Records from a data collection
Segment Open

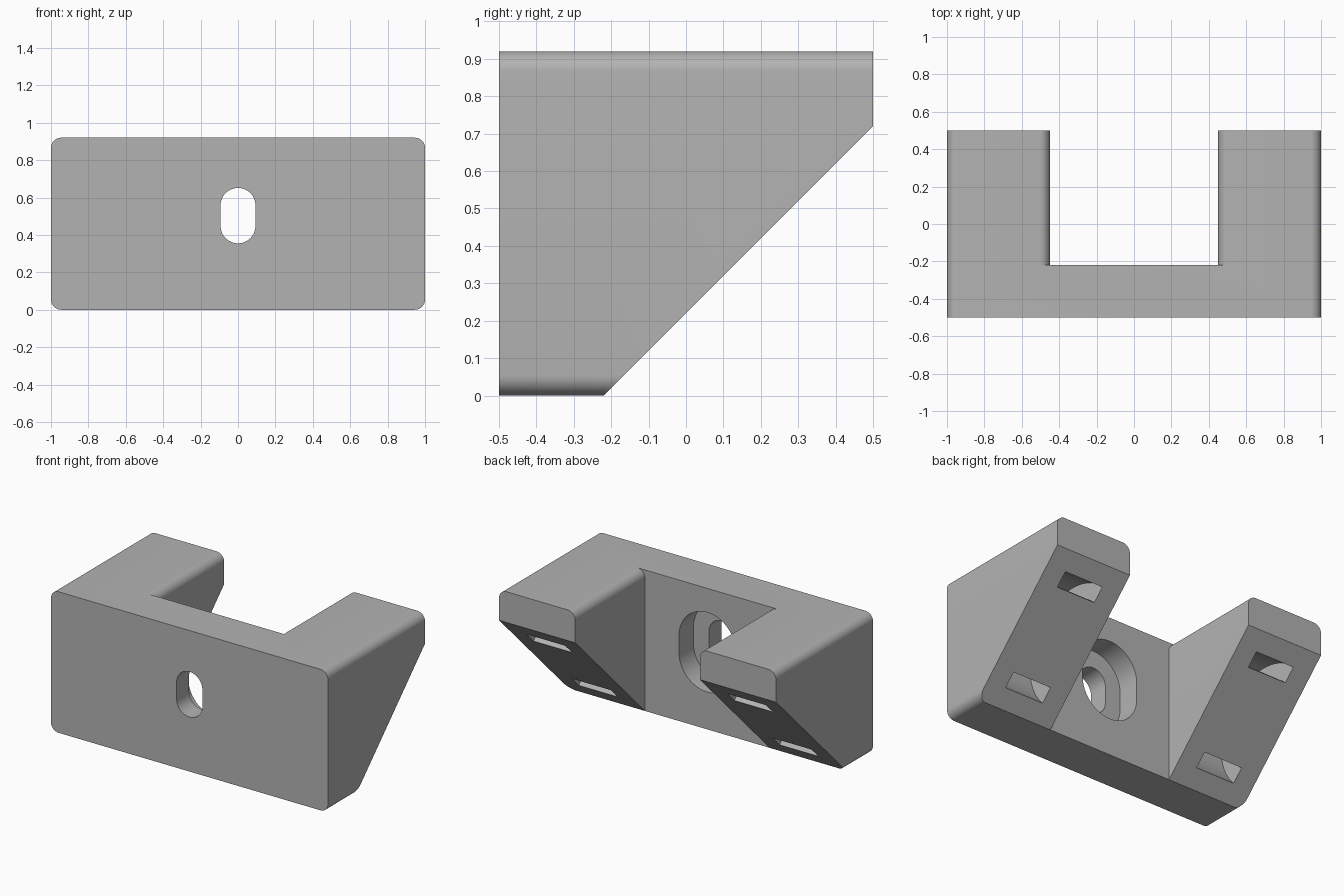
import bpy
import math

cube = bpy.data.objects.get("Cube")
if cube:
    bpy.data.objects.remove(cube, do_unlink=True)

HEIGHT, ROUND = 0.92, 0.055
PLATE_BACK = -0.22      # rear face of the mounting plate
ARM_INNER = 0.45        # inner side of each arm
SLOT_Z = 0.503

grey = bpy.data.materials.new("plain grey")
grey.use_nodes = True
colour = (0.45, 0.45, 0.45, 1)
grey.diffuse_color = colour
grey.node_tree.nodes["Principled BSDF"].inputs["Base Color"].default_value = colour


def arc(cx, cy, r, start, end, steps):
    """Points on an arc, angles in degrees."""
    angles = [math.radians(start + (end - start) * i / steps) for i in range(steps + 1)]
    return [(cx + r * math.cos(a), cy + r * math.sin(a)) for a in angles]


def prism(name, profile, place, low, high):
    """Extrude a 2D profile from low to high; place maps (u, v, depth) to a point."""
    n = len(profile)
    verts = [place(u, v, d) for d in (low, high) for u, v in profile]
    faces = [tuple(range(n)), tuple(range(2 * n - 1, n - 1, -1))]
    faces += [(i, i + n, (i + 1) % n + n, (i + 1) % n) for i in range(n)]
    mesh = bpy.data.meshes.new(name)
    mesh.from_pydata(verts, [], faces)
    mesh.materials.append(grey)
    obj = bpy.data.objects.new(name, mesh)
    bpy.context.collection.objects.link(obj)
    bpy.context.view_layer.objects.active = obj
    bpy.ops.object.select_all(action="DESELECT")
    obj.select_set(True)
    bpy.ops.object.mode_set(mode="EDIT")
    bpy.ops.mesh.select_all(action="SELECT")
    bpy.ops.mesh.normals_make_consistent(inside=False)
    bpy.ops.object.mode_set(mode="OBJECT")
    return obj


def along_y(u, v, d):
    return (u, d, v)


def along_x(u, v, d):
    return (d, u, v)


def cut(target, cutter):
    """Subtract the cutter and discard it."""
    cutter.hide_render = True
    mod = target.modifiers.new("cut", "BOOLEAN")
    mod.operation, mod.solver, mod.object = "DIFFERENCE", "EXACT", cutter
    bpy.ops.object.select_all(action="DESELECT")
    target.select_set(True)
    bpy.context.view_layer.objects.active = target
    bpy.ops.object.modifier_apply(modifier=mod.name)
    bpy.data.objects.remove(cutter, do_unlink=True)


def stadium(radius, half_straight):
    return (arc(0, SLOT_Z + half_straight, radius, 0, 180, 24)
            + arc(0, SLOT_Z - half_straight, radius, 180, 360, 24))


# Rounded block running front to back
block = []
for cx, cz, start in ((1, HEIGHT, 0), (-1, HEIGHT, 90), (-1, 0, 180), (1, 0, 270)):
    sx, sz = (1 if cx > 0 else -1), (1 if cz > 0 else -1)
    block += arc(cx - sx * ROUND, cz - sz * ROUND, ROUND, start, start + 90, 10)
bracket = prism("bracket_body", block, along_y, -0.5, 0.5)

# Open gap between the arms, flaring at the top to round their inner edges
flare = arc(ARM_INNER + ROUND, HEIGHT - ROUND, ROUND, 180, 90, 10)
side = [(ARM_INNER, -0.2)] + flare + [(ARM_INNER + ROUND, 1.2)]
gap = side + [(-x, z) for x, z in reversed(side)]
cut(bracket, prism("gap_cutter", gap, along_y, PLATE_BACK, 0.8))

# Sloping underside of the arms
wedge = [(PLATE_BACK - 0.2, -0.2), (1.0, -0.2), (1.0, 1.0 - PLATE_BACK)]
cut(bracket, prism("slope_cutter", wedge, along_x, -1.5, 1.5))

# Screw slot with a wider recess behind
cut(bracket, prism("slot_cutter", stadium(0.093, 0.055), along_y, -0.7, 0))
cut(bracket, prism("recess_cutter", stadium(0.205, 0.055), along_y, -0.37, 0))

# Curved strap channel through each arm, opening twice on the slope
ring = arc(0.14, 0.36, 0.382, 15, 255, 56) + arc(0.14, 0.36, 0.28, 255, 15, 56)
for centre in (-0.725, 0.725):
    cut(bracket, prism("strap_cutter", ring, along_x, centre - 0.14, centre + 0.14))

bpy.ops.object.shade_smooth_by_angle(angle=math.radians(30))
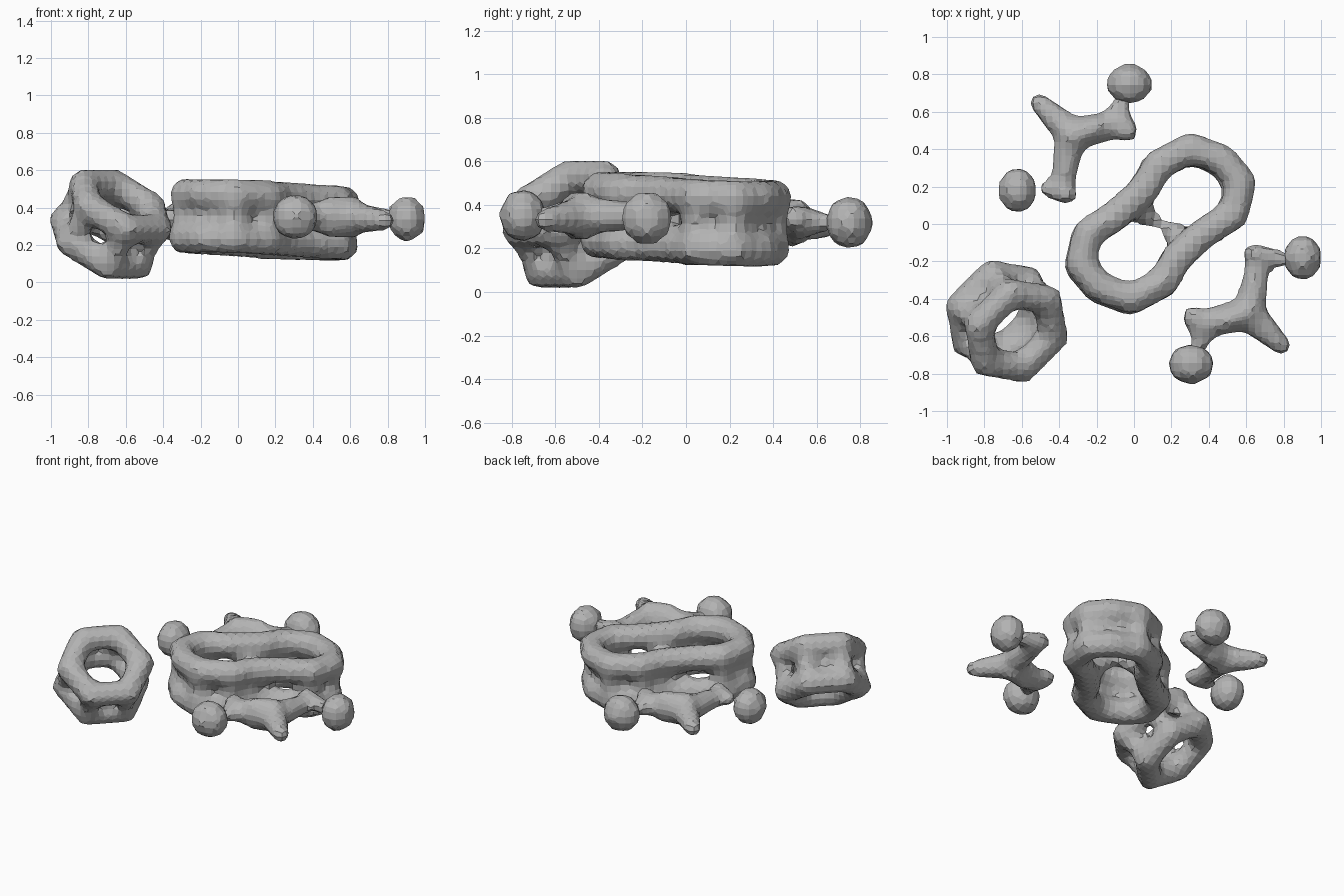
import bpy, bmesh, math
from mathutils import Matrix, Vector

cube = bpy.data.objects.get("Cube")
if cube:
    bpy.data.objects.remove(cube, do_unlink=True)

grey = bpy.data.materials.new("plain grey")
grey.use_nodes = True
colour = (0.45, 0.45, 0.45, 1)
grey.diffuse_color = colour
grey.node_tree.nodes["Principled BSDF"].inputs["Base Color"].default_value = colour


def ball(bm, centre, radius):
    bmesh.ops.create_icosphere(bm, subdivisions=2, radius=radius,
                               matrix=Matrix.Translation(centre))


def strand(bm, a, b, ra, rb):
    """Chain of overlapping balls, tapering from a to b."""
    a, b = Vector(a), Vector(b)
    n = max(1, math.ceil((b - a).length / (0.35 * min(ra, rb))))
    for i in range(n + 1):
        t = i / n
        ball(bm, a.lerp(b, t), ra + (rb - ra) * t)


def finish(name, bm, matrix, voxel):
    """Fuse the balls into one coarse faceted skin."""
    mesh = bpy.data.meshes.new(name)
    bm.to_mesh(mesh)
    bm.free()
    mesh.transform(matrix)
    ob = bpy.data.objects.new(name, mesh)
    bpy.context.collection.objects.link(ob)
    remesh = ob.modifiers.new("fuse", 'REMESH')
    remesh.mode = 'VOXEL'
    remesh.voxel_size = voxel
    smooth = ob.modifiers.new("relax", 'SMOOTH')
    smooth.factor, smooth.iterations = 0.4, 1
    graph = bpy.context.evaluated_depsgraph_get()
    ob.data = bpy.data.meshes.new_from_object(ob.evaluated_get(graph))
    ob.modifiers.clear()
    ob.data.materials.clear()
    ob.data.materials.append(grey)
    for p in ob.data.polygons:
        p.use_smooth = False
    return ob


def double_loop(bm, path, gap, radius, posts, post_radius):
    """Two stacked closed tubes joined by short posts."""
    for i, (x, y) in enumerate(path):
        x2, y2 = path[(i + 1) % len(path)]
        for z in (-gap, gap):
            strand(bm, (x, y, z), (x2, y2, z), radius, radius)
        if i in posts:
            strand(bm, (x, y, -gap), (x, y, gap), post_radius, post_radius)


centre = Vector((0.14, 0, 0.335))

# Large peanut-shaped double loop, leaning slightly, with windows between posts
half = [(0.16, 0.405), (0.33, 0.34), (0.43, 0.22), (0.39, 0.05),
        (0.23, -0.05), (0.08, -0.19), (0.02, -0.31)]
path = half + [(-x, -y) for x, y in half]
posts = [k + s for k in (0, 2, 3, 5, 6) for s in (0, 7)]
bm = bmesh.new()
double_loop(bm, path, 0.118, 0.087, posts, 0.065)
strand(bm, (-0.1, 0.06, 0), (0, 0, 0), 0.07, 0.035)
strand(bm, (0, 0, 0), (0.1, -0.06, 0), 0.035, 0.07)
lean = Matrix.Rotation(0.045, 4, Vector((-1, 1, 0)))
finish("large_double_loop", bm, Matrix.Translation(centre) @ lean, 0.042)

# Small tilted double ring
bm = bmesh.new()
hexagon = [(0.235 * math.cos(math.radians(a)), 0.235 * math.sin(math.radians(a)))
           for a in range(0, 360, 60)]
double_loop(bm, hexagon, 0.118, 0.083, range(6), 0.062)
u = Vector((1, 1, 0)).normalized()
n = Vector((0.42, -0.42, 0.8)).normalized()
tilt = Matrix((u, n.cross(u), n)).transposed().to_4x4()
finish("small_double_ring", bm, Matrix.Translation((-0.68, -0.52, 0.31)) @ tilt, 0.04)

# Branched pieces and their balls, repeated by a half turn
turn = Matrix.Rotation(math.pi, 4, 'Z')
for side, spin in (("front", Matrix.Identity(4)), ("back", turn)):
    lift = 0.015 if side == "front" else -0.015
    place = Matrix.Translation(centre + Vector((0, 0, lift))) @ spin
    bm = bmesh.new()
    hub = (0.47, -0.48, 0)
    strand(bm, hub, (0.5, -0.36, 0), 0.095, 0.08)
    strand(bm, (0.5, -0.36, 0), (0.52, -0.2, 0), 0.08, 0.065)
    strand(bm, hub, (0.24, -0.53, 0), 0.095, 0.08)
    strand(bm, (0.18, -0.5, 0.02), (0.23, -0.6, 0), 0.065, 0.06)
    strand(bm, hub, (0.65, -0.65, -0.02), 0.095, 0.055)
    strand(bm, (0.22, -0.6, 0), (0.18, -0.7, 0), 0.05, 0.04)
    # crosspiece, which only reaches its ball at the front
    reach = 0.66 if side == "front" else 0.6
    strand(bm, (0.5, -0.16, 0.02), (reach, -0.19, 0), 0.06, 0.05)
    # raised and lowered lobes at the hub
    for z in (-0.05, 0.05):
        strand(bm, (0.47, -0.47, z), (0.34, -0.52, z), 0.065, 0.06)
    finish(side + "_branch", bm, place, 0.035)
    for name, pos, scale in (("inner", (0.165, -0.75, 0), (0.132, 0.115, 0.13)),
                             ("outer", (0.762, -0.18, -0.01), (0.108, 0.13, 0.13))):
        bm = bmesh.new()
        ball(bm, (0, 0, 0), 1)
        bmesh.ops.scale(bm, vec=scale, verts=bm.verts)
        bmesh.ops.translate(bm, vec=pos, verts=bm.verts)
        finish(side + "_" + name + "_ball", bm, place, 0.045)
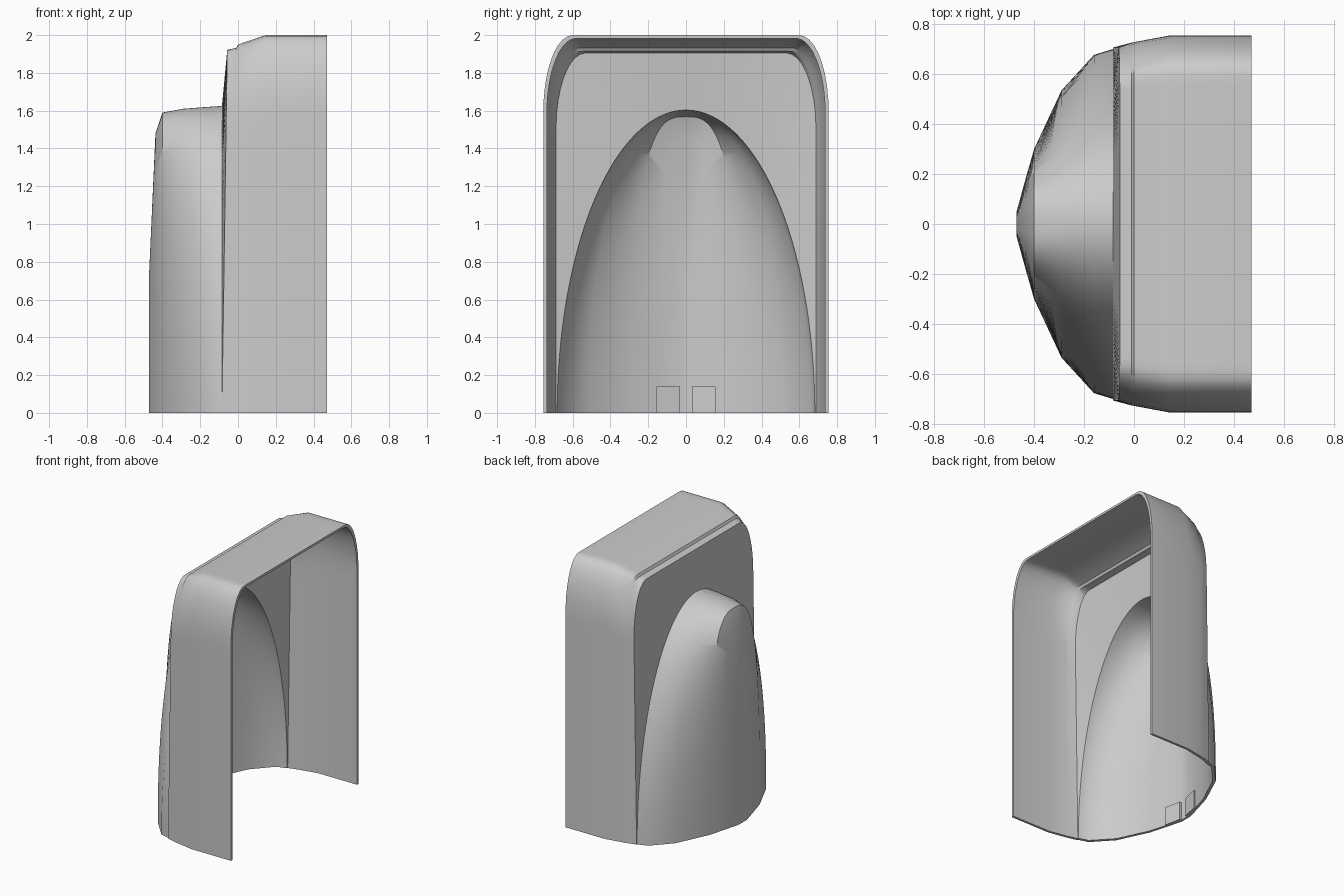
import bpy, bmesh, math

if "Cube" in bpy.data.objects:
    bpy.data.objects.remove(bpy.data.objects["Cube"])

N = 120                      # segments along every arch
BASE_W, BASE_T = 0.70, 1.625  # foot half-width and height of the bulge arch

plastic = bpy.data.materials.new("light grey plastic")
plastic.diffuse_color = (0.6, 0.6, 0.6, 1)
plastic.use_nodes = True
plastic.node_tree.nodes["Principled BSDF"].inputs["Base Color"].default_value = plastic.diffuse_color


def housing_arch(x, w, t, lean=0.0, ry=0.155, rz=0.4):
    """Arch with straight sides and elliptical top corners."""
    def inside(y, z):
        y = abs(y)
        if y > w or z > t:
            return False
        a, b = y - (w - ry), z - (t - rz)
        return a <= 0 or b <= 0 or (a / ry) ** 2 + (b / rz) ** 2 <= 1

    pts = []
    for i in range(N + 1):
        phi = math.pi * i / N
        dy, dz = BASE_W * math.cos(phi), BASE_T * abs(math.sin(phi))
        lo, hi = 0.0, 2.0
        for _ in range(30):
            mid = (lo + hi) / 2
            if inside(dy * mid, dz * mid):
                lo = mid
            else:
                hi = mid
        z = dz * lo
        pts.append((x + lean * z / t, dy * lo, z))
    return pts


def bulge_arch(x, w, t, n):
    """Superellipse arch; a larger n gives a squarer top."""
    pts = []
    for i in range(N + 1):
        phi = math.pi * i / N
        s = min(1.0, abs(math.sin(phi)))
        y = w * max(0.0, 1 - s ** n) ** (1 / n)
        pts.append((x, math.copysign(y, math.cos(phi)), t * s))
    return pts


# x, half-width, height, lean of the back edge
HOUSING = [(0.47, 0.755, 2.0, 0), (0.145, 0.755, 2.0, 0),
           (0.0, 0.728, 1.95, 0), (-0.01, 0.726, 1.932, 0),
           (-0.085, 0.706, 1.922, 0.028)]
# x, half-width, height, squareness
BULGE = [(-0.085, BASE_W, BASE_T, 2.0), (-0.16, 0.677, 1.62, 2.05),
         (-0.29, 0.535, 1.61, 2.25), (-0.40, 0.30, 1.59, 3.0),
         (-0.437, 0.17, 1.48, 3.0), (-0.47, 0.05, 0.75, 3.0)]


def skin(bm, dx, dw, dt):
    """Vertex rows of one skin, shrunk by the given wall offsets."""
    rows = []
    for k, (x, w, t, lean) in enumerate(HOUSING):
        shift = dx if k > 1 else 0
        rows.append(housing_arch(x + shift, w - dw, t - dt, lean))
    for x, w, t, n in BULGE:
        rows.append(bulge_arch(x + dx, w - dw, t - dt * 1.3, n))
    return [[bm.verts.new(p) for p in row] for row in rows]


def finish(name, bm):
    bmesh.ops.recalc_face_normals(bm, faces=bm.faces)
    mesh = bpy.data.meshes.new(name)
    bm.to_mesh(mesh)
    bm.free()
    mesh.materials.append(plastic)
    obj = bpy.data.objects.new(name, mesh)
    bpy.context.collection.objects.link(obj)
    return obj


# Shell: outer and inner skins closed by a front rim and a bottom rim
bm = bmesh.new()
outer = skin(bm, 0, 0, 0)
inner = skin(bm, 0.015, 0.018, 0.017)
for rows in (outer, inner):
    for a, b in zip(rows, rows[1:]):
        for i in range(N):
            bm.faces.new((a[i], a[i + 1], b[i + 1], b[i]))
    bm.faces.new(rows[-1])
for i in range(N):
    bm.faces.new((outer[0][i], outer[0][i + 1], inner[0][i + 1], inner[0][i]))
for k in range(len(outer) - 1):
    for e in (0, -1):
        bm.faces.new((outer[k][e], outer[k + 1][e], inner[k + 1][e], inner[k][e]))
bm.faces.new((outer[-1][0], outer[-1][-1], inner[-1][-1], inner[-1][0]))
shell = finish("cover_shell", bm)
bpy.context.view_layer.objects.active = shell
shell.select_set(True)
bpy.ops.object.shade_smooth_by_angle(angle=math.radians(32))

# Two low pads inside the foot of the bulge, with a gap between them
for side, label in ((1, "left"), (-1, "right")):
    bm = bmesh.new()
    plan = [(-0.458, 0.032), (-0.424, 0.155), (-0.412, 0.155), (-0.438, 0.032)]
    low = [bm.verts.new((x, side * y, 0)) for x, y in plan]
    high = [bm.verts.new((x, side * y, 0.14)) for x, y in plan]
    bm.faces.new(low)
    bm.faces.new(high)
    for i in range(4):
        j = (i + 1) % 4
        bm.faces.new((low[i], low[j], high[j], high[i]))
    finish("inner_pad_" + label, bm)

Segment Closed

● **Exercise**:
Search the data above for the string "front" and copy each line that has it.

● **Written solution**:
# Rounded block running front to back
for side, spin in (("front", Matrix.Identity(4)), ("back", turn)):
    lift = 0.015 if side == "front" else -0.015
    # crosspiece, which only reaches its ball at the front
    reach = 0.66 if side == "front" else 0.6
# Shell: outer and inner skins closed by a front rim and a bottom rim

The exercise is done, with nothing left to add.